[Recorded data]
· · · ·

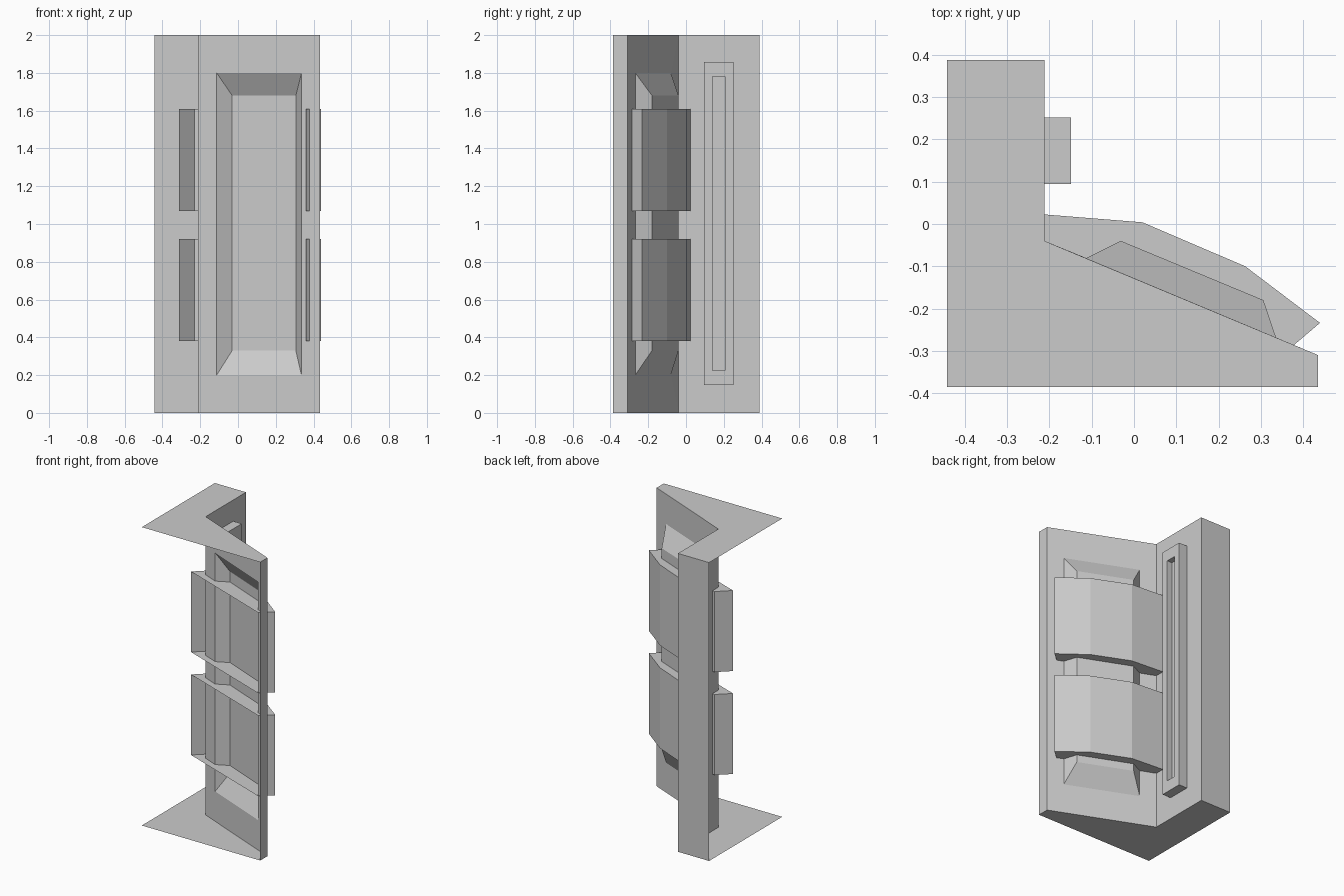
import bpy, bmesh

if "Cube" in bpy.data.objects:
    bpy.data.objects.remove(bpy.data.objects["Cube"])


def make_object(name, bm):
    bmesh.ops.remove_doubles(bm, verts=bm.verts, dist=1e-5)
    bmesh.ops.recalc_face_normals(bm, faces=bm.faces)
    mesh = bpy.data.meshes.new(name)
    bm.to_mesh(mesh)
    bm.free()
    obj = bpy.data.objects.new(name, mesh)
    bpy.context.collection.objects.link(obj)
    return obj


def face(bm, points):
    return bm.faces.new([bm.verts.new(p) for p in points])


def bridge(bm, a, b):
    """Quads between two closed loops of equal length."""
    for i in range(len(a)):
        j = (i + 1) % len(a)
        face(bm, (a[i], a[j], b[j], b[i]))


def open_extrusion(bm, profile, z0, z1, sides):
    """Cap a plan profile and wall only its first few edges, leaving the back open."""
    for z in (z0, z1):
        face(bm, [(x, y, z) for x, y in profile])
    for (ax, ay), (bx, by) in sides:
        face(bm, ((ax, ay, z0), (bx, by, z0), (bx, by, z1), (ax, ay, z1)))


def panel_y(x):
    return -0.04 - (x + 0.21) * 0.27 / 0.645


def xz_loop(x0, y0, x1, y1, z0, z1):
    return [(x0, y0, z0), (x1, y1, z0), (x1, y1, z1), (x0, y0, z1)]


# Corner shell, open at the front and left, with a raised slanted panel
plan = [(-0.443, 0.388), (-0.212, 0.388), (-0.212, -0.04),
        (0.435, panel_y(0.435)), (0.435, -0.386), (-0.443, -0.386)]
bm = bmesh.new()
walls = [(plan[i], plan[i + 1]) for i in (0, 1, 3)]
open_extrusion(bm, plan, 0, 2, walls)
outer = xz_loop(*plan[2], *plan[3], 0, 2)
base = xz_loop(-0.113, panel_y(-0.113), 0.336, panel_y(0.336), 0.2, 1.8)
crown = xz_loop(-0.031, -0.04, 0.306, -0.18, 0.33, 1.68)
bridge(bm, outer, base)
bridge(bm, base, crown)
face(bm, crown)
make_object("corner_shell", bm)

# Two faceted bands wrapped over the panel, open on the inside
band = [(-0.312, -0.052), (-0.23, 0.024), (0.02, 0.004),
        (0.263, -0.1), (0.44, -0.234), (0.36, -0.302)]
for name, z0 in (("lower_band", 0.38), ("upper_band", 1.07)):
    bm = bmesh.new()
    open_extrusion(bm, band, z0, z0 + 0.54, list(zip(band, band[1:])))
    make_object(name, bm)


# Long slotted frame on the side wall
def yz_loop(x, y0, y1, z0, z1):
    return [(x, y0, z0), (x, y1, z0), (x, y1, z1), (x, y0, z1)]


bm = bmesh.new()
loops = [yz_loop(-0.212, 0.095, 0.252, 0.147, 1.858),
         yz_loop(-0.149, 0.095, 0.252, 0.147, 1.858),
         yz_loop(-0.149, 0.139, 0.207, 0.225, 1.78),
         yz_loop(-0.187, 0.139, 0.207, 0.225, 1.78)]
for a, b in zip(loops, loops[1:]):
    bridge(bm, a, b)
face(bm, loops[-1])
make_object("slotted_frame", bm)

· · · ·

Work instructions | Whenever a line of the data above includes the word "points", copy that line.

Result |
def face(bm, points):
    return bm.faces.new([bm.verts.new(p) for p in points])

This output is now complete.